"A what?" he said.
"And what's that?"
"Somebody Else's Problem."
"An SEP," he said, "is something that we can't see, or don't see, or our brain doesn't let us see, because we think that it's somebody else's problem. That's what SEP means. Somebody Else's Problem. The brain just edits it out, it's like a blind spot. If you look at it directly you won't see it unless you know precisely what it is. Your only hope is to catch it by surprise out of the corner of your eye."…
They had arrived at it. The second strangest thing about the ship was watching the Somebody Else's Problem field at work. They could now clearly see the ship for what it was simply because they knew it was there. It was quite apparent, however, that nobody else could. This wasn't because it was actually invisible or anything hyper-impossible like that.…
The Somebody Else's Problem field is much simpler and more effective,…it relies on people's natural disposition not to see anything they don't want to, weren't expecting, or can't explain.
That passage from the immortal Douglas Adams’s novel Life, The Universe, and Everything sprang to mind when I read Mark’s post the other day about Jon Krosnick’s study on Americans’ attitudes on climate change. As Mark observes, most Americans think that climate change is happening and is caused by humans, that it’s a serious problem, and that America should act to stop it on our own even if the world isn’t ready to act with us. And yet relatively few think that climate change is personally important. This is a common trend in surveys of public opinion: while people support action on climate change, it falls low on their list of priorities. That means that support for policies can be undermined by even a hint that action on climate change could even potentially do damage to some higher priority, like jobs or the economy.
That tension between people’s stated willingness to act and their actual priorities is a theme in Krosnick’s work. Indeed, given his past work, I was surprised to see him asking respondents “Is the issue of global warming extremely important to you personally?”
A 2010 paper by Krosnick and colleagues found that the wording of such questions can substantially reduce the apparent importance of climate change. When people were asked “What do you think is the most important problem facing the country today?” (a question commonly asked by major pollsters), climate change ranks quite low, not even registering in some polls. On the other hand, when you ask “What do you think will be the most serious problem facing the world in the future if nothing is done to stop it?” climate change leaps in importance, jumping from 2% of responses to 21%. “In fact,” the researchers wrote, “global warming and the environment were the most frequently mentioned problems when people were asked the new question wording.”

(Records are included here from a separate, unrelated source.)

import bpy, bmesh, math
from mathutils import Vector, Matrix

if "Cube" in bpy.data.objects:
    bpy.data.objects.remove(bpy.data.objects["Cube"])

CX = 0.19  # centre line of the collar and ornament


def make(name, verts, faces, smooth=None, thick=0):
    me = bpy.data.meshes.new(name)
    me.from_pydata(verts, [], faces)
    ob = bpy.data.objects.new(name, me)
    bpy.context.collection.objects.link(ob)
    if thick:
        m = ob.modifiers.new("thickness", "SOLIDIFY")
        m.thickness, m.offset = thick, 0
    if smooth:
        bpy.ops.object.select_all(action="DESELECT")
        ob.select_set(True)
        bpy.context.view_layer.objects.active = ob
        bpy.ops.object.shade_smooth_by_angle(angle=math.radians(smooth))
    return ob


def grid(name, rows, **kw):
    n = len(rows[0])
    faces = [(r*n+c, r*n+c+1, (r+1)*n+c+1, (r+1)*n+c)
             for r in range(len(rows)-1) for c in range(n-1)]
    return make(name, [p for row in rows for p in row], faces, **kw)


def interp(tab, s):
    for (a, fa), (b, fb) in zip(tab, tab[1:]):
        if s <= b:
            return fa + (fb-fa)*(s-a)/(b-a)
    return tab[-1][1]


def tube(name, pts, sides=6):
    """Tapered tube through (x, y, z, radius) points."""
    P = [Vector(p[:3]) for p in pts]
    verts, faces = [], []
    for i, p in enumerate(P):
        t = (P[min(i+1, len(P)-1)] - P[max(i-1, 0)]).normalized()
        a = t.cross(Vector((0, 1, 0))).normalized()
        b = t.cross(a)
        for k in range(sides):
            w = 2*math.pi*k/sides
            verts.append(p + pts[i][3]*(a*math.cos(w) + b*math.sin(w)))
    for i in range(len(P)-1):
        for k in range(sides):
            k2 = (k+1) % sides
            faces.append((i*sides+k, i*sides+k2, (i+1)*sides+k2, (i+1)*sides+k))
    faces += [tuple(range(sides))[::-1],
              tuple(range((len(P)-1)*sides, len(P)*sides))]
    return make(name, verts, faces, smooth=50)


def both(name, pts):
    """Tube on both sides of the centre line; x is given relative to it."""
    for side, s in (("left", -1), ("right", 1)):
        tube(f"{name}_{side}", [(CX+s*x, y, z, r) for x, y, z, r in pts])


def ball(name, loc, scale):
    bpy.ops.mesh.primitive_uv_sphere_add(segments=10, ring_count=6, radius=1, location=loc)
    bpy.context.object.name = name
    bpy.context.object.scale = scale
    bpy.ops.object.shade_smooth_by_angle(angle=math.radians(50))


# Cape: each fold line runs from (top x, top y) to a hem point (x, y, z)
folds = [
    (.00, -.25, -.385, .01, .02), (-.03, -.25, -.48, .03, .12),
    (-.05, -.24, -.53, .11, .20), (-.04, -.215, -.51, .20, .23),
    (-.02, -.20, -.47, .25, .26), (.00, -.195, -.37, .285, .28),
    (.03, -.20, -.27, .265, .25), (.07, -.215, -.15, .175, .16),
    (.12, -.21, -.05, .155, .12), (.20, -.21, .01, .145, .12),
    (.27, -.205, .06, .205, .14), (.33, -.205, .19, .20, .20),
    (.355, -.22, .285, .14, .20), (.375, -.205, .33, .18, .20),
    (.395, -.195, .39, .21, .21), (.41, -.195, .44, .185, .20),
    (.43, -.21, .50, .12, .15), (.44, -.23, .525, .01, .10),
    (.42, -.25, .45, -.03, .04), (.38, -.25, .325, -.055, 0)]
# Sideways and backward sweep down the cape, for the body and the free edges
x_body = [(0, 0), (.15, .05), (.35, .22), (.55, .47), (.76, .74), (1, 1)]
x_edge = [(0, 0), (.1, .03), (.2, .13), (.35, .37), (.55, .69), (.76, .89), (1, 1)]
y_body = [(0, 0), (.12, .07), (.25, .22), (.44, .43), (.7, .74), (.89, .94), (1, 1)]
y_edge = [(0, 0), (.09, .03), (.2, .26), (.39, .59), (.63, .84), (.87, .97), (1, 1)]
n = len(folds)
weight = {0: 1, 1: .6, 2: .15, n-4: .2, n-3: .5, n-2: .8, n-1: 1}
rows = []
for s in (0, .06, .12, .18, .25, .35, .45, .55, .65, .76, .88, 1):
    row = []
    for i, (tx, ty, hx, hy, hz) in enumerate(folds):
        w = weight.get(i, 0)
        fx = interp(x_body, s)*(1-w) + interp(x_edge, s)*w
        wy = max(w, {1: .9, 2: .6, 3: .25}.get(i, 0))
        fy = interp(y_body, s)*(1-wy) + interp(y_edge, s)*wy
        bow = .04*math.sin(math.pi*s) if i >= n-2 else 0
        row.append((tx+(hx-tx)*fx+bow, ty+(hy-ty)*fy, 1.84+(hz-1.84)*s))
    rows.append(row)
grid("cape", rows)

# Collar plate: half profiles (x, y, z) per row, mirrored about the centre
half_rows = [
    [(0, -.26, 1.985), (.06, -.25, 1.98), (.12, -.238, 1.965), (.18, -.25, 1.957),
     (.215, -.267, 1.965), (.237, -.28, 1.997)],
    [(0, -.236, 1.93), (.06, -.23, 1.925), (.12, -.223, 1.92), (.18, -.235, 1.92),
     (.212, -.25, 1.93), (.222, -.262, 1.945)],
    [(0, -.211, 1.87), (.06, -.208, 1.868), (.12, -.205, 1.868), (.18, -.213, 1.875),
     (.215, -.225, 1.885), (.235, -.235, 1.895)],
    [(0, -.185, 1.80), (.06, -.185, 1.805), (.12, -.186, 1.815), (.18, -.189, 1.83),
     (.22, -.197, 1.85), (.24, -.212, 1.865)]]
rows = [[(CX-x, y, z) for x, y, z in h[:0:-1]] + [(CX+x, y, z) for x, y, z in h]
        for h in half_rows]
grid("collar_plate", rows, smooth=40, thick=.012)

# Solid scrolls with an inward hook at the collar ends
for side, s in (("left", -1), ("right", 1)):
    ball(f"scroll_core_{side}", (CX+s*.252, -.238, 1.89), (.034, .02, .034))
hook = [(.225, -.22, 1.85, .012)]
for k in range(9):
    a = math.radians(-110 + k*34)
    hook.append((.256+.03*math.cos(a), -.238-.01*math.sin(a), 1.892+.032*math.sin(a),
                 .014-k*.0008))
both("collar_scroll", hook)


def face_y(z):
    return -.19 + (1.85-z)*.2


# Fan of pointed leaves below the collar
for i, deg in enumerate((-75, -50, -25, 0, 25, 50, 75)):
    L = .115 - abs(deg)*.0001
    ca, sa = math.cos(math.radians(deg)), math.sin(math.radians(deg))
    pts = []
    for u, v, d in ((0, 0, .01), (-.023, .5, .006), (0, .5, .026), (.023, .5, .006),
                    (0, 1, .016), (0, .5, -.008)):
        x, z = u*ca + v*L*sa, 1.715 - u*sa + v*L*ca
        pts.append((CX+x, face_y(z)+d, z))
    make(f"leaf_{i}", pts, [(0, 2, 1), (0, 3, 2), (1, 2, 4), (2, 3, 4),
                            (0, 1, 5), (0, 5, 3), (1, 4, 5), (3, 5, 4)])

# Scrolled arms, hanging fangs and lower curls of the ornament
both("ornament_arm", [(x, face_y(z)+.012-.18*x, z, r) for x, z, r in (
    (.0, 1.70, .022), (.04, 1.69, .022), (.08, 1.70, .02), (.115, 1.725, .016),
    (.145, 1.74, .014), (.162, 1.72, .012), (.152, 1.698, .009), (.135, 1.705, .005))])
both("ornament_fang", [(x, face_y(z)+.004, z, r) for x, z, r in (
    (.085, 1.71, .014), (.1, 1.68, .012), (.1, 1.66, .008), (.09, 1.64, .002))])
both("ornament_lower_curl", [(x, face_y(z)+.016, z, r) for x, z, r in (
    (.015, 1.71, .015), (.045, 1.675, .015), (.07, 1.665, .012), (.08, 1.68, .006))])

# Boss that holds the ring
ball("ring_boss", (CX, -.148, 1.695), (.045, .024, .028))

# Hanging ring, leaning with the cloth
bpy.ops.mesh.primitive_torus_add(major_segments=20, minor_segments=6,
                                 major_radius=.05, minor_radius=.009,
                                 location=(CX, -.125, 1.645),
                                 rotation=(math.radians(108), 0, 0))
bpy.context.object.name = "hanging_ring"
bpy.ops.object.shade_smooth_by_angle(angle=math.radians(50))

They explain their inspiration for the new question wording in terms reminiscent of that Douglas Adams passage above:
Some people might generate an answer to this question [“what is the most important problem facing the country today?”] by thinking in the following fashion: “I think overpopulation will be a huge problem in the future if nothing is done to stop it, but I’m confident that societies will wake up and find ways to effectively reduce reproduction rates, so this won’t end up being a big problem at all.” Thus, this respondent might choose not to mention overpopulation, but not because he/she thinks it is not or will not be a problem. So it might be interesting to consider yet another version of the MIP question: “What do you think will be the most important problem facing the world in the future if nothing is done to stop it?” This wording might avoid preventing mentions of problems that people assume will be addressed successfully and collecting mentions only of problems that people believe are unlikely to be averted.
In other words, people think climate change is a problem, but it’s Somebody Else’s Problem. So their eyes pass right over it or their brain edits it out, because it’s an issue they don’t want to see, aren’t expecting, and can’t deal with.
This might all be okay if the public were justified in believing that someone else would somehow just handle climate change, either through new technology or policy enacted independently of public interest. But pollsters’ findings of public lack of concern means that policymakers are reluctant to invest political capital in solving the problem. And technology can only be a solution if it gets deployed, which depends on policy and on funding—neither of which are likely to materialize until the broad public is able to look directly at the problem and to stop seeing it as Somebody Else’s Problem.